"The whole thing makes no sense," says Mr. Marinkovic, a Santa Cruz businessman and civic leader now accused by the government of ponying up $200,000 in financing, who has not been formally charged. He says he didn't know Mr. Rózsa, and believes the whole episode was a government sting operation.
The Bolivian government also produced 58 pictures the men took of themselves posing with pistols, brass knuckles, and high-caliber weapons. And it revealed a shaky video showing Mr. Rózsa, in which he calls the situation in Bolivia "worse than Yugoslavia" and, the government says, complains about a missed opportunity to blow up Mr. Morales during a cruise on Lake Titicaca.
Santa Cruz Gov. Ruben Costas, who has also denied accusations he met with the gang, said the plot is being used to influence presidential elections set for December. Mr. Morales "doesn't yet have the election won" and is attempting to "terrorize and scare off challengers in order to play the game alone," Mr. Costas said in a statement on Thursday.

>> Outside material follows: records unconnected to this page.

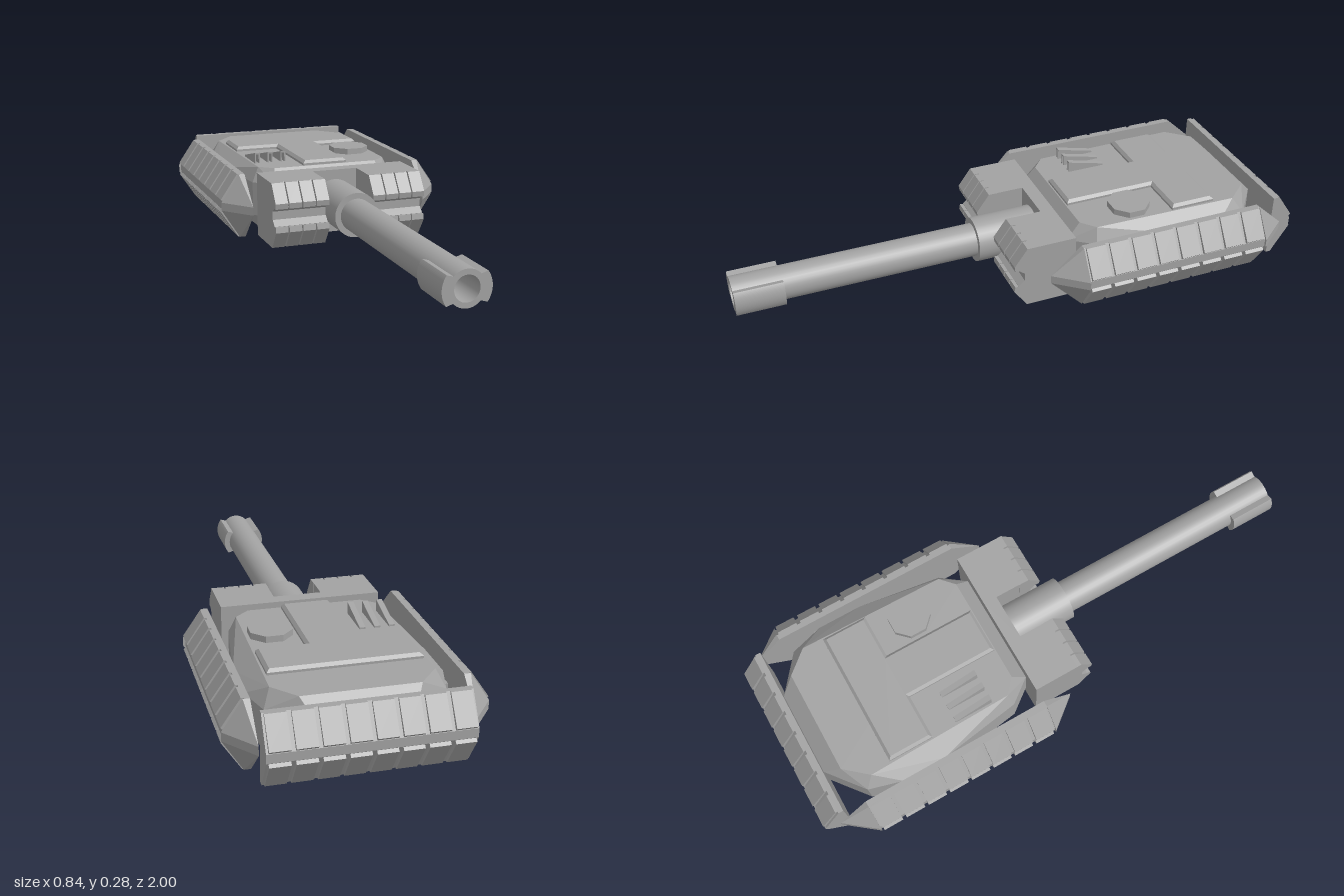
import * as THREE from 'three';
import { ConvexGeometry } from 'three/addons/geometries/ConvexGeometry.js';

const grey = new THREE.MeshStandardMaterial({ color: 0xa2a2a2 });
grey.name = 'armourGrey';

function add(parent, geometry, name, x = 0, y = 0, z = 0) {
  const mesh = new THREE.Mesh(geometry, grey);
  mesh.name = name;
  mesh.position.set(x, y, z);
  parent.add(mesh);
  return mesh;
}

const shapeOf = (points) => new THREE.Shape(points.map(([x, y]) => new THREE.Vector2(x, y)));

// Prism of a profile, running along z from a to b
function prism(points, a, b) {
  return new THREE.ExtrudeGeometry(shapeOf(points), { depth: b - a, bevelEnabled: false }).translate(0, 0, a);
}

// Wedge-shaped armour skirt: x points outward, z runs along its length
function armour(name, half, tip) {
  const group = new THREE.Group();
  group.name = name;
  const core = [[0, 0.005], [0.018, 0.005], [0.08, 0.11], [0.08, 0.14], [0.018, 0.24], [0, 0.24]];
  add(group, prism(core, -half, half), 'skirtCore');
  const step = (2 * half) / 8;
  const upper = [[0.014, 0.24], [0.026, 0.24], [0.088, 0.15], [0.078, 0.14]];
  const lower = [[0.014, 0.005], [0.078, 0.11], [0.088, 0.1], [0.026, 0.005]];
  for (let i = 0; i < 8; i++) {
    const a = -half + i * step + 0.007, b = a + step - 0.014;
    add(group, prism(upper, a, b), 'upperPlate');
    add(group, prism(lower, a, b), 'lowerPlate');
  }
  // Pointed ends
  if (tip) for (const s of [-1, 1]) {
    const outer = [[0, 0.005], [0.022, 0.005], [0.088, 0.11], [0.088, 0.14], [0.022, 0.24], [0, 0.24]];
    const pts = outer.map(([x, y]) => new THREE.Vector3(x, y, s * half));
    pts.push(new THREE.Vector3(0, 0.11, s * tip), new THREE.Vector3(0, 0.14, s * tip));
    add(group, new ConvexGeometry(pts), 'skirtEnd');
  }
  return group;
}

export function createModel() {
  const model = new THREE.Group();
  model.name = 'turret';

  // Hull: bevelled between a wide middle band and smaller roof and floor
  const middle = [[0.155, -0.912], [0.285, -0.81], [0.32, -0.69], [0.32, -0.53], [0.275, -0.23], [0.21, -0.145]];
  const roof = [[0.19, -0.855], [0.26, -0.775], [0.25, -0.24], [0.2, -0.195]];
  const hull = [];
  for (const [ring, y] of [[roof, 0.01], [middle, 0.06], [middle, 0.185], [roof, 0.24]])
    for (const [x, z] of ring) hull.push(new THREE.Vector3(x, y, z), new THREE.Vector3(-x, y, z));
  add(model, new ConvexGeometry(hull), 'hull');

  // Raised T-shaped roof panel
  const tee = shapeOf([[-0.24, 0.69], [-0.24, 0.545], [-0.075, 0.545], [-0.075, 0.21],
    [0.075, 0.21], [0.075, 0.545], [0.24, 0.545], [0.24, 0.69]]);
  const teeGeo = new THREE.ExtrudeGeometry(tee, {
    depth: 0.008, bevelThickness: 0.01, bevelSize: 0.01, bevelSegments: 1 }).rotateX(-Math.PI / 2);
  add(model, teeGeo, 'roofPanel', 0, 0.24, 0);

  // Octagonal hatch
  const hatch = new THREE.CylinderGeometry(0.076, 0.076, 0.032, 8).rotateY(Math.PI / 8).toNonIndexed();
  hatch.computeVertexNormals();
  add(model, hatch, 'hatch', 0.17, 0.246, -0.4);

  // Three wedge vents with open fronts
  for (const x of [-0.234, -0.184, -0.133]) {
    const wedge = shapeOf([[0.3, 0.235], [0.44, 0.235], [0.44, 0.246], [0.3, 0.28]]);
    const side = new THREE.ExtrudeGeometry(wedge, { depth: 0.005, bevelEnabled: false }).rotateY(Math.PI / 2);
    add(model, side, 'ventSide', x - 0.01, 0, 0);
    add(model, side, 'ventSide', x + 0.005, 0, 0);
    const top = prism([[0.3, 0.274], [0.44, 0.24], [0.44, 0.246], [0.3, 0.28]], -0.006, 0.006).rotateY(Math.PI / 2);
    add(model, top, 'ventTop', x, 0, 0);
  }

  // Side and rear armour skirts
  const left = armour('leftSkirt', 0.345, 0.455);
  left.position.set(0.33, 0, -0.488);
  const right = armour('rightSkirt', 0.345, 0.455);
  right.position.set(-0.33, 0, -0.488);
  right.rotation.y = Math.PI;
  const rear = armour('rearSkirt', 0.32, 0);
  rear.position.set(0, 0, -0.912);
  rear.rotation.y = Math.PI / 2;
  model.add(left, right, rear);
  for (const s of [-1, 1])
    add(model, new THREE.BoxGeometry(0.05, 0.05, 0.19), 'skirtBracket', s * 0.312, 0.125, -0.62);

  // Front cheek blocks with ribbed noses on each side of the gun
  const cheek = [[-0.145, 0.005], [0.02, 0.005], [0.062, 0.072], [0.068, 0.09], [0.045, 0.11],
    [0.045, 0.14], [0.068, 0.157], [0.062, 0.175], [0.02, 0.24], [-0.145, 0.24]];
  const upperRib = [[0, 0.16], [0.08, 0.155], [0.083, 0.175], [0.036, 0.24], [0, 0.24]];
  const lowerRib = upperRib.map(([z, y]) => [z, 0.245 - y]).reverse();
  // Profile is drawn as (z, y) and turned so the prism runs along x
  const across = (points, a, b) => prism(points, -b, -a).rotateY(-Math.PI / 2);
  for (const s of [-1, 1]) {
    const span = (a, b) => (s > 0 ? [a, b] : [-b, -a]);
    add(model, across(cheek, ...span(0.085, 0.283)), 'cheekBlock');
    for (let i = 0; i < 4; i++) {
      const a = 0.084 + i * 0.051, b = a + 0.046;
      add(model, across(upperRib, ...span(a, b)), 'upperRib');
      add(model, across(lowerRib, ...span(a, b)), 'lowerRib');
    }
  }
  add(model, new THREE.BoxGeometry(0.18, 0.235, 0.05), 'cheekBridge', 0, 0.1225, -0.12);

  // Gun: collar, hollow barrel and side lugs at the muzzle
  const gun = new THREE.Group();
  gun.name = 'gun';
  gun.position.y = 0.123;
  model.add(gun);
  add(gun, new THREE.CylinderGeometry(0.081, 0.081, 0.23, 32).rotateX(Math.PI / 2), 'collar', 0, 0, 0.018);
  const tube = [[[0.06, 0.1], [0.06, 1]], [[0.06, 1], [0.042, 1]], [[0.042, 1], [0.042, 0.8]], [[0.042, 0.8], [0, 0.8]]];
  for (const part of tube)
    add(gun, new THREE.LatheGeometry(part.map(([r, z]) => new THREE.Vector2(r, z)), 32).rotateX(Math.PI / 2), 'barrel');
  for (const s of [0, 1]) {
    const lug = new THREE.Shape();
    lug.absarc(0, 0, 0.081, -0.62, 0.62, false);
    lug.lineTo(0.042, 0.04);
    lug.absarc(0, 0, 0.058, 0.76, -0.76, true);
    const geo = new THREE.ExtrudeGeometry(lug, { depth: 0.17, bevelEnabled: false, curveSegments: 12 });
    add(gun, geo, 'muzzleLug', 0, 0, 0.83).rotation.z = s * Math.PI;
  }
  return model;
}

The Santa Cruz phone cooperative, subject of a campaign to nationalize it, declined to comment. A consultant to the company, Luis Alberto Hurtado Vaca, was accused by the government of having paid hotel bills for the Rósza gang. Mr. Hurtado, who has disappeared according to authorities, was put on leave by the phone cooperative in May.